If you’ve been hearing Donald Trump talking about Putin and Assange lately, you might have come to the same conclusion many in the CIA have, which is that Trump is being blackmailed by one or both of them. There has been speculation about this for some time and the evidence is mounting. It is a scary thought to think the leader of our nation may be beholden to someone as ruthless as Vladimir Putin.
“The proof is in the pudding,” former CIA agent Evan McMullin said in regards to Trump being blackmailed by Putin. In the same interview, McMullin said, “I hear from some of my old intelligence friends that Donald Trump has been engaged in some activities in Russia that that Vladimir Putin may be using to to blackmail Trump.”
Trump Colluding with Putin and Assange
President-Elect Trump has seemingly rarely, if ever said anything critical of the Russian dictator on the record. In fact, he has praised him constantly over the last several years, increasingly since he started his Presidential campaign. Many believe Trump has been collaborating with Putin via his television appearances and Twitter comments, much as candidates communicate with their super PACs.
This is done by indicating your policy or rhetorical preferences over the airwaves or in public. Politicians cannot legally collude with their super PACs, so the announce their plans in a public forum and the PACs can then act on the information. Trump has been indicating his pro-Russian agenda on TV and Twitter for over a year now. Since securing the general election and Electoral College votes, Trump has felt comfortable enough to start indicating his affinity for Julian Assange, also.
If the Russian government and Putin have dirt on Trump, as many in the intelligence community believe, Assange may have similar information. Most of us can find dirt on Trump using Google, to be honest, but Trump has had assets in Russia for a very long time. Putin and the Russians have been working to cultivate Trump for a very long time, according to a veteran spy who has spent almost two decades on Russian intelligence operations and now works with an American firm that gathers intelligence on Russia for corporate clients.
The US official says he was tasked with looking into Trump’s business ties in Russia when he eventually realized he was looking at an unusual case. He found troubling indications Trump had strong ties to the Russian government. According to his sources, he says, “there was an established exchange of information between the Trump campaign and the Kremlin of mutual benefit.”
Donald Trump has had business dealings in Russia for decades and his current wife, Melania is a former porn star and model from eastern Europe.
Trump to Work for Assange’s Freedom and Kremlin’s Goals
Julian Assaange, founder and editor-in-chief of Wikileaks, may have handed Trump the Presidency with his well-timed release of emails from Democratic insiders. The lackluster information in the emails weren’t a surprise to most people involved in or familiar with political processes, but the constant and slow release of them kept Hillary’s internet troubles and trustworthiness at the forefront of the American conciousness.
If government transparency had been the only goal of Assange, as is indicated by Wikileak’s slogan “we open governments,” there would have been no need to coordinate the release of the emails with the Trump campaign.
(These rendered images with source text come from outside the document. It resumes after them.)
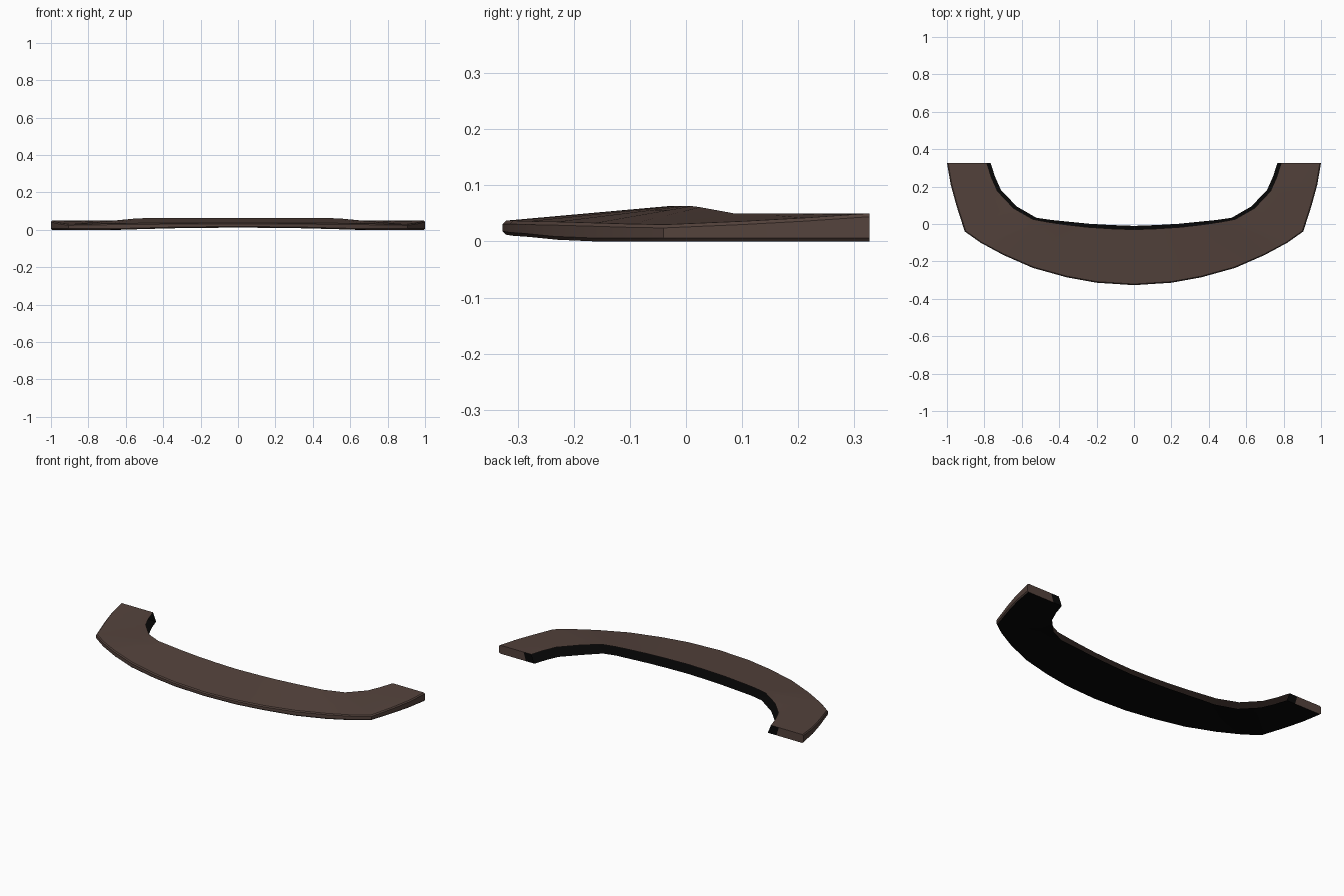
import bpy, bmesh, math
from mathutils import Vector

default = bpy.data.objects.get("Cube")
if default:
    bpy.data.objects.remove(default)


def make_material(name, colour):
    mat = bpy.data.materials.new(name)
    mat.use_nodes = True
    mat.diffuse_color = (*colour, 1)
    bsdf = mat.node_tree.nodes["Principled BSDF"]
    bsdf.inputs["Base Color"].default_value = (*colour, 1)
    bsdf.inputs["Roughness"].default_value = 0.8
    return mat


brown = make_material("dark brown", (0.088, 0.055, 0.045))
black = make_material("black", (0.002, 0.002, 0.002))
BROWN, BLACK = 0, 1

# Half outline from the centre to the end of the arm: outer and inner rim
outer_rim = [(0, -.327), (.2, -.314), (.36, -.285), (.54, -.235), (.7, -.165),
             (.82, -.1), (.905, -.04), (.95, .1), (.98, .21), (1, .327)]
inner_rim = [(0, -.03), (.13, -.025), (.25, -.017), (.37, -.003), (.46, .01),
             (.54, .025), (.645, .085), (.73, .175), (.763, .25), (.787, .327)]
outer_top = [.037, .037, .036, .035, .033, .031, .03, .036, .042, .05]
outer_base = [.012, .01, .008, .003] + [0] * 6
inner_top = [.063] * 5 + [.061] + [.05] * 4
inner_base = [.018] * 5 + [.014] + [0] * 4

LIP = 0.02      # how far the underside reaches past the top
BEVEL = 0.006   # softening of the outer edge
TRIM = 0.25     # share of the width with a black end


def section(i):
    """Open strip from the inner top edge, round the outside, to the inner base."""
    out, inn = Vector(outer_rim[i]), Vector(inner_rim[i])
    across = (inn - out).normalized()
    lip, soft = inn + across * LIP, out + across * BEVEL
    a = Vector((*inn, inner_top[i]))
    b = Vector((*soft, outer_top[i]))
    c = Vector((*out, outer_top[i] - BEVEL))
    d = Vector((*out, outer_base[i] + BEVEL))
    e = Vector((*soft, outer_base[i]))
    f = Vector((*lip, inner_base[i]))
    return [a, a.lerp(b, TRIM), b, c, d, e, f.lerp(e, TRIM), f]


# Loft the half body, leaving the inner side open
bm = bmesh.new()
rows = [[bm.verts.new(p) for p in section(i)] for i in range(len(outer_rim))]
strip_colours = [BROWN] * 5 + [BLACK] * 2
for near, far in zip(rows, rows[1:]):
    for k, colour in enumerate(strip_colours):
        face = bm.faces.new((near[k], near[k + 1], far[k + 1], far[k]))
        face.material_index = colour

# Close the end of the arm, with black at its inner part
end = rows[-1]
bm.faces.new(end[1:7]).material_index = BROWN
bm.faces.new((end[0], end[1], end[6], end[7])).material_index = BLACK
bm.normal_update()

mesh = bpy.data.meshes.new("curved_plate")
bm.to_mesh(mesh)
bm.free()
mesh.materials.append(brown)
mesh.materials.append(black)
plate = bpy.data.objects.new("curved_plate", mesh)
bpy.context.collection.objects.link(plate)

# Mirror to the other side
mirror = plate.modifiers.new("Mirror", "MIRROR")
mirror.use_clip = True

bpy.ops.object.select_all(action="DESELECT")
plate.select_set(True)
bpy.context.view_layer.objects.active = plate
bpy.ops.object.modifier_apply(modifier=mirror.name)
bpy.ops.object.shade_smooth_by_angle(angle=math.radians(30))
Undoubtedly, these releases were timed to take heat off the Trump campaign when Donald was slipping in the polls and to be a constant reminder to the populous of Clinton’s server and email problems. In the public’s perception, these issues held a strong association with Clinton’s trust, her weakest point.
Assange, now resting easily with Trump’s victory, recently appeared on Sean Hannity’s program on Fox News. He stated that Russia didn’t give Wikileaks the emails, which doesn’t mean a thing. The Wikileaks editor, who is already wanted for sex crimes, is under no obligation to tell the truth, if he even knew the truth about the data’s origins. His wording is suspicious, as well.
Assange never stated the Russian government had nothing to do with the hacks or his data. He simply said their source was not a “state party.” This means nothing. Anyone who has worked in intelligence can tell you that an intermediary would have been beneficial to both Assange and the Russian government here. It offers both sides plausible deniability.
As President of the United States, Trump can drop the pressure on Assange and Assange knows this. Trump is a transactional person. He works for people who work for him and Assange played a large roll in getting Trump elected and now is helping to legitimize Trump in the eyes of an increasingly skeptical public. They are both working to undermine the public’s confidence in U.S. intelligence agencies, which benefits both of them.
Trump will likely instruct our government operatives to stop pursuing Assange and drop the pressure on him. Assange has been in the Ecuadorian embassy in London since June, 2012. He will do nearly anything to get out at this point, it seems, even if it means installing a pro-Russian, neo-fascist authoritarian who is controlled by Putin in the White House.